Show time is 8 p.m. in the TCC Leo Rich Theatre, 260 S. Church Ave. Tickets are $15, $5 for students, and available by calling 577-3769.
LITERARY PASSAGE. Take a literary junket with Writer's Journeys: Real and Imagined, An Evening with Writers of the Southwest.
This annual event sponsored by the UA Women's Studies Department will feature writers Kathleen Alcalá, Nancy E. Turner and Ofelia Zepeda.
Alcalá is author of the story collection Mrs. Vargas and the Dead Naturalist and Spirits of the Ordinary, a highly praised novel that earned her the Pacific Northwest Booksellers award. Born in California of Mexican heritage, she lives in Seattle and works for the Seattle Review.
Turner wrote These is My Words, a fictionalized diary vividly detailing one woman's struggle with life and love in frontier Arizona.

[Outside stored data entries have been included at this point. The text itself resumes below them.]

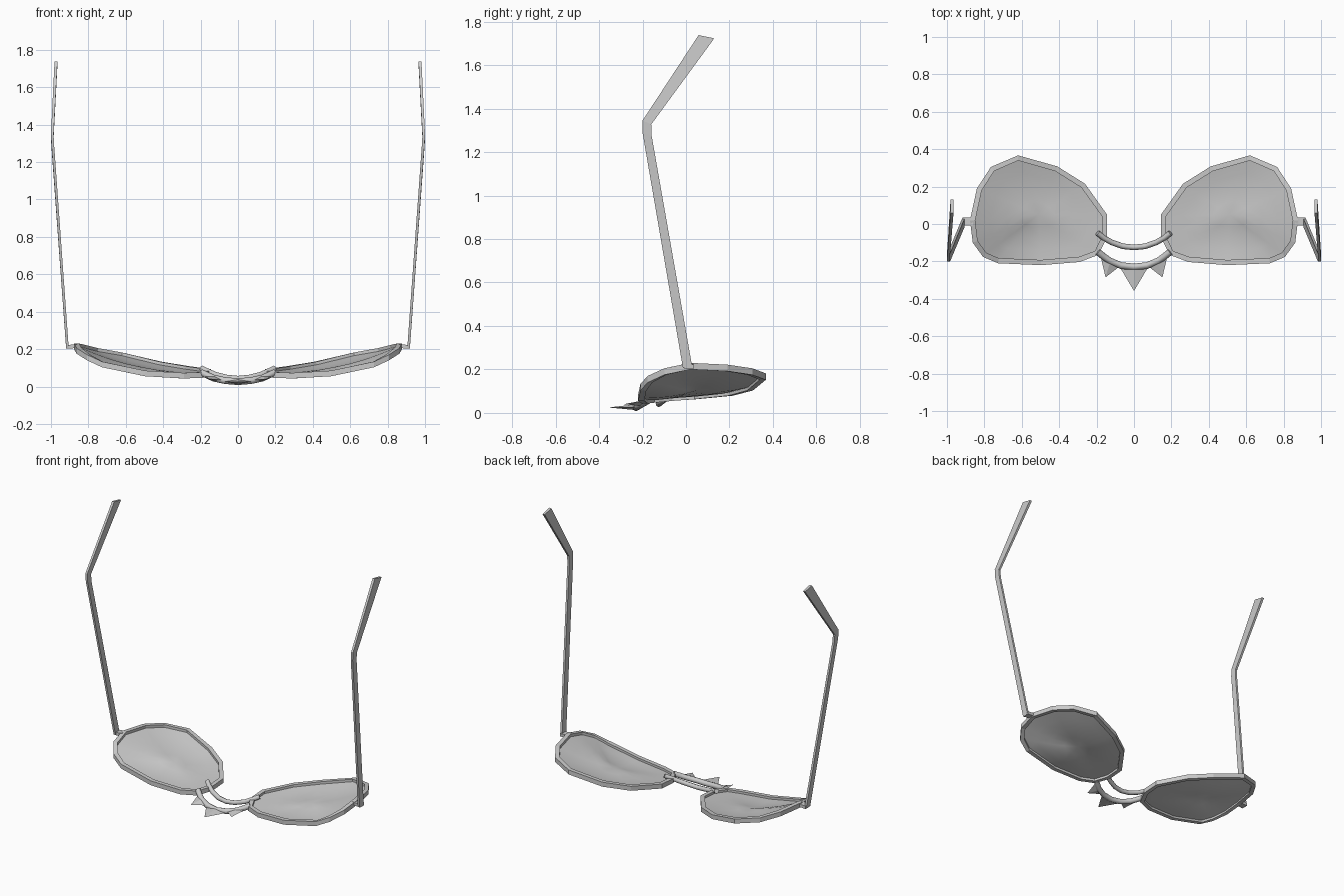
import bpy, bmesh, math
from mathutils import Vector

if "Cube" in bpy.data.objects:
    bpy.data.objects.remove(bpy.data.objects["Cube"])


def make(name, verts, faces, mirror=True, smooth=None):
    me = bpy.data.meshes.new(name)
    bm = bmesh.new()
    vs = [bm.verts.new(v) for v in verts]
    for f in faces:
        bm.faces.new([vs[i] for i in f])
    bmesh.ops.recalc_face_normals(bm, faces=bm.faces)
    bm.to_mesh(me)
    bm.free()
    ob = bpy.data.objects.new(name, me)
    bpy.context.collection.objects.link(ob)
    if mirror:
        ob.modifiers.new("Mirror", 'MIRROR').use_clip = False
    if smooth:
        bpy.ops.object.select_all(action='DESELECT')
        ob.select_set(True)
        bpy.context.view_layer.objects.active = ob
        bpy.ops.object.shade_smooth_by_angle(angle=math.radians(smooth))
    return ob


def loft(name, rings, closed=False, **kw):
    n, m = len(rings[0]), len(rings)
    verts = [v for r in rings for v in r]
    faces = []
    for i in range(m if closed else m - 1):
        j = (i + 1) % m
        for k in range(n):
            l = (k + 1) % n
            faces.append((i*n + k, i*n + l, j*n + l, j*n + k))
    if not closed:
        faces += [tuple(range(n)), tuple((m - 1)*n + k for k in range(n))]
    return make(name, verts, faces, **kw)


# Outer outline of one lens rim, seen from above, with heights
outline = [Vector(p) for p in (
    (.62, .367, .167), (.765, .305, .19), (.84, .19, .207), (.877, .02, .215),
    (.862, -.10, .19), (.807, -.176, .155), (.727, -.21, .118), (.497, -.22, .07),
    (.29, -.203, .058), (.19, -.165, .062), (.143, -.07, .07), (.144, .05, .078),
    (.262, .215, .094), (.41, .308, .118))]
n = len(outline)


def inset(i, d):
    t = outline[(i + 1) % n] - outline[i - 1]
    return outline[i] + Vector((-t.y, t.x, 0)).normalized() * -d


# Rim: four-sided section swept round the outline
rings = []
for i in range(n):
    a, b = inset(i, 0), inset(i, .028)
    h = Vector((0, 0, .015))
    rings.append([a - h, b - h, b + h, a + h])
loft("lens_rim", rings, closed=True)

# Lens: shallow dome filling the rim
edge = [inset(i, .02) for i in range(n)]
centre = Vector((.51, .05, .103))
verts, faces = [centre], []
steps = (.25, .5, .75, 1)
for s in steps:
    for e in edge:
        p = centre.lerp(e, s)
        flat = centre.z + (e.z - centre.z) * s
        p.z = flat - .012 * 4 * s * (1 - s)
        verts.append(p)
for k in range(n):
    l = (k + 1) % n
    faces.append((0, 1 + k, 1 + l))
    for r in range(len(steps) - 1):
        a, b = 1 + r*n, 1 + (r + 1)*n
        faces.append((a + k, b + k, b + l, a + l))
make("lens", verts, faces, smooth=40)


# Curved bridge bars
def bar(name, half, radius):
    path = [Vector((-x, y, z)) for x, y, z in half[:0:-1]] + [Vector(p) for p in half]
    rs = []
    for i, p in enumerate(path):
        t = (path[min(i + 1, len(path) - 1)] - path[max(i - 1, 0)]).normalized()
        u = t.cross(Vector((0, 0, 1))).normalized()
        v = u.cross(t)
        rs.append([p + radius*(u*math.cos(a) + v*math.sin(a))
                   for a in (k*math.tau/8 for k in range(8))])
    loft(name, rs, mirror=False, smooth=50)


bar("upper_bridge", [(0, -.125, .042), (.06, -.119, .048), (.12, -.098, .063),
                     (.165, -.072, .083), (.195, -.048, .098)], .015)
bar("lower_bridge", [(0, -.23, .026), (.07, -.222, .032), (.13, -.197, .045),
                     (.165, -.172, .06), (.195, -.148, .075)], .018)


# Flattened four-sided spikes under the bridge
def spike(name, a, b, tip, mirror):
    a, b, tip = Vector(a), Vector(b), Vector(tip)
    m, h = (a + b) / 2, Vector((0, 0, .013))
    make(name, [a, m + h, b, m - h, tip],
         [(0, 1, 2, 3), (0, 1, 4), (1, 2, 4), (2, 3, 4), (3, 0, 4)], mirror)


spike("centre_spike", (-.075, -.232, .026), (.075, -.232, .026), (0, -.358, .025), False)
spike("side_spike", (.075, -.225, .034), (.178, -.175, .055), (.152, -.285, .04), True)


# Hinge block and bent temple arm, lofted from four-sided sections
def rect(x0, x1, y0, z0, y1, z1):
    return [(x0, y0, z0), (x1, y0, z0), (x1, y1, z1), (x0, y1, z1)]


loft("hinge", [[(x, -.008, z - .01), (x, .035, z - .01), (x, .035, z + .01), (x, -.008, z + .01)]
               for x, z in ((.862, .218), (.885, .214), (.918, .212))])
loft("temple_arm", [rect(.905, .919, -.014, .206, .03, .204),
                    rect(.983, .997, -.2, 1.29, -.158, 1.275),
                    rect(.986, 1.0, -.2, 1.345, -.16, 1.327),
                    rect(.965, .981, .058, 1.738, .13, 1.723)])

The book has appeared on the London Times bestseller list. She currently attends the UA.
A longtime Tucson literary light, Zepeda is a winner of the very weighty MacArthur "genius" award. A member of the Tohono O'odham tribe, she is the author of two books of poetry, Ocean Power: Poems from the Desert and Jewed 'I-Hoi/Earth Movements. Zepeda teaches at the UA.
The event begins at 7 p.m. in the Doubletree Hotel, 445 S. Alvernon Way. Advance tickets are $25, and available at the UA Women's Studies Department, Antigone Books, and by calling 621-7338. Tickets will be $30 at the door.